| What you are asked to do |
Search through the entries for the word "axis" and copy every line that has it.

(Stored data entries)
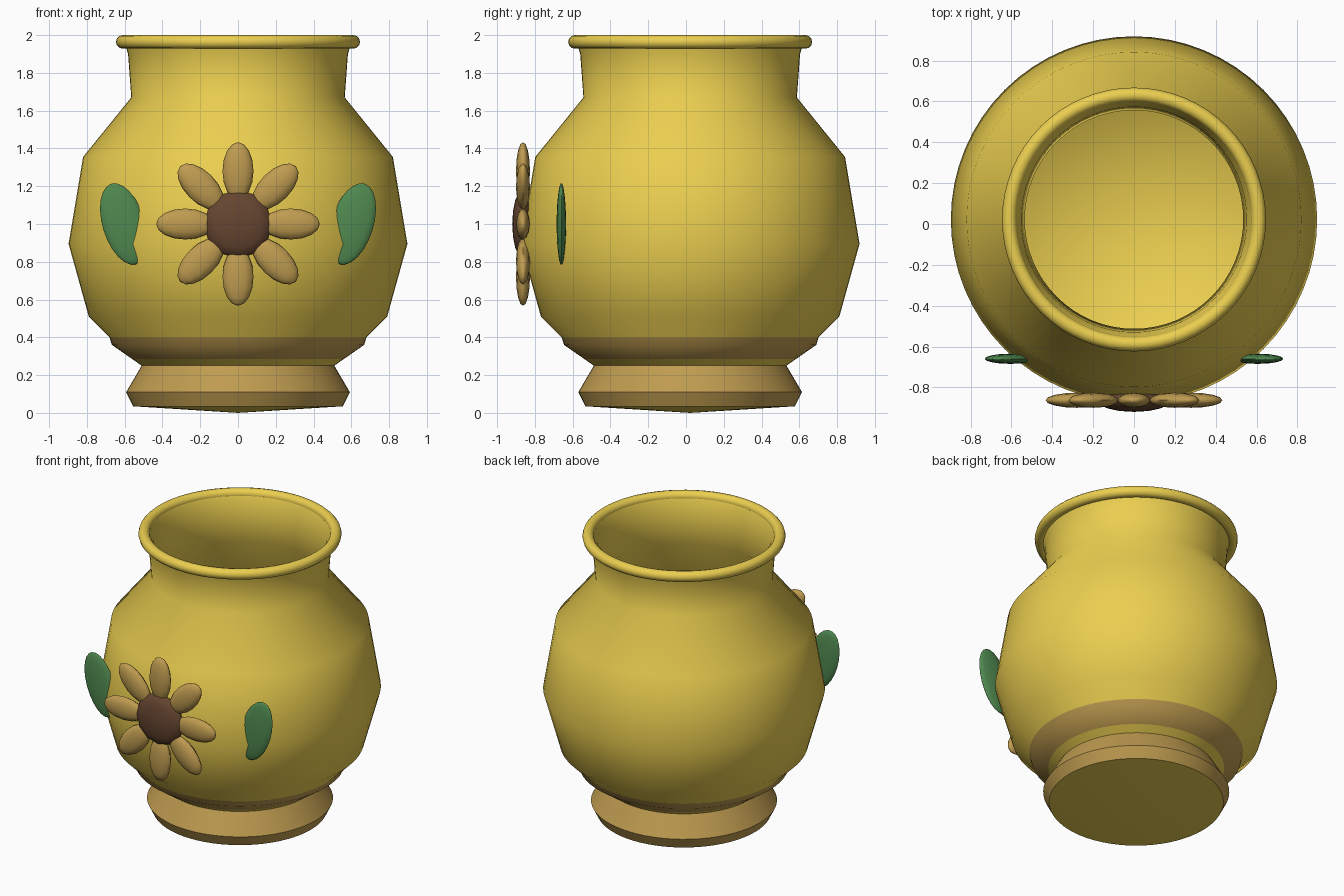
import bpy, bmesh, math
from mathutils import Matrix, Vector

if "Cube" in bpy.data.objects:
    bpy.data.objects.remove(bpy.data.objects["Cube"])

CY = 0.022  # vase axis offset in y (flower sticks out at the front)


def material(name, rgb):
    m = bpy.data.materials.new(name)
    m.diffuse_color = (*rgb, 1)
    m.use_nodes = True
    m.node_tree.nodes["Principled BSDF"].inputs["Base Color"].default_value = m.diffuse_color
    return m


YELLOW = material("yellow_glaze", (0.83, 0.62, 0.08))
TAN = material("tan_glaze", (0.52, 0.33, 0.08))
BROWN = material("dark_brown", (0.13, 0.06, 0.03))
GREEN = material("leaf_green", (0.08, 0.25, 0.08))


def finish(bm, name, mats, angle=50):
    bmesh.ops.recalc_face_normals(bm, faces=bm.faces)
    me = bpy.data.meshes.new(name)
    bm.to_mesh(me)
    bm.free()
    ob = bpy.data.objects.new(name, me)
    bpy.context.collection.objects.link(ob)
    for m in mats:
        me.materials.append(m)
    bpy.ops.object.select_all(action='DESELECT')
    ob.select_set(True)
    bpy.context.view_layer.objects.active = ob
    bpy.ops.object.shade_smooth_by_angle(angle=math.radians(angle))
    return ob


def lathe(name, profile, mats, closed=False, tan_bands=(), steps=64):
    """Spin an (r, z) profile round the vase axis."""
    bm = bmesh.new()
    vs = [bm.verts.new((r, CY, z)) for r, z in profile]
    edges = [bm.edges.new(p) for p in zip(vs, vs[1:])]
    if closed:
        edges.append(bm.edges.new((vs[-1], vs[0])))
    bmesh.ops.spin(bm, geom=vs + edges, cent=(0, CY, 0), axis=(0, 0, 1),
                   angle=math.tau, steps=steps, use_merge=True)
    bmesh.ops.remove_doubles(bm, verts=bm.verts, dist=1e-4)
    for f in bm.faces:
        c = f.calc_center_median()
        r = math.hypot(c.x, c.y - CY)
        if any(r > rmin and lo < c.z < hi for rmin, lo, hi in tan_bands):
            f.material_index = 1
    return finish(bm, name, mats)


def ellipsoid(name, loc, radii, tilt, mat, axis='Y', seg=12, rings=8):
    """Squashed sphere, turned in the front plane by tilt."""
    bm = bmesh.new()
    bmesh.ops.create_uvsphere(bm, u_segments=seg, v_segments=rings, radius=1)
    base = Matrix.Rotation(math.pi / 2, 4, 'X') if axis == 'Y' else Matrix()
    bm.transform(Matrix.Translation(Vector(loc)) @ Matrix.Rotation(tilt, 4, 'Y')
                 @ Matrix.Diagonal((*radii, 1)) @ base)
    return finish(bm, name, [mat], 60)


# Vase body: outer wall up from the foot, then inner wall down to a bowl floor
outer = [(0, 0), (0.555, 0.035), (0.592, 0.11), (0.51, 0.25), (0.56, 0.285),
         (0.668, 0.36), (0.68, 0.40), (0.79, 0.51), (0.897, 0.895),
         (0.82, 1.355), (0.565, 1.67), (0.582, 1.90), (0.60, 1.96)]
inner = [(0.575, 1.96), (0.552, 1.90), (0.535, 1.66), (0.79, 1.34),
         (0.865, 0.895), (0.76, 0.53), (0.53, 0.31), (0, 0.24)]
lathe("vase_body", outer + inner, [YELLOW, TAN],
      tan_bands=[(0.52, 0.03, 0.25), (0.6, 0.285, 0.40)])

# Rolled rim
ring = [(0.61 + 0.036 * math.cos(a), 1.964 + 0.036 * math.sin(a))
        for a in (i * math.tau / 12 for i in range(12))]
lathe("rim", ring, [YELLOW], closed=True)

# Flower on the front
ellipsoid("flower_center", (0, -0.865, 1.0), (0.18, 0.055, 0.18), 0, BROWN)
for i in range(8):
    a = i * math.tau / 8
    ellipsoid(f"petal_{i + 1}",
              (0.28 * math.sin(a), -0.863, 1 + 0.28 * math.cos(a)),
              (0.082, 0.037, 0.153), a, TAN, axis='Z')

# Leaves either side, half sunk into the body
for side, s in (("left", -1), ("right", 1)):
    ellipsoid(f"leaf_{side}", (s * 0.605, -0.66, 1.0), (0.112, 0.025, 0.223),
              s * 0.3, GREEN, axis='Z', seg=16, rings=12)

| Answer to this task |
CY = 0.022  # vase axis offset in y (flower sticks out at the front)
    """Spin an (r, z) profile round the vase axis."""
    bmesh.ops.spin(bm, geom=vs + edges, cent=(0, CY, 0), axis=(0, 0, 1),
def ellipsoid(name, loc, radii, tilt, mat, axis='Y', seg=12, rings=8):
    base = Matrix.Rotation(math.pi / 2, 4, 'X') if axis == 'Y' else Matrix()
              (0.082, 0.037, 0.153), a, TAN, axis='Z')
              s * 0.3, GREEN, axis='Z', seg=16, rings=12)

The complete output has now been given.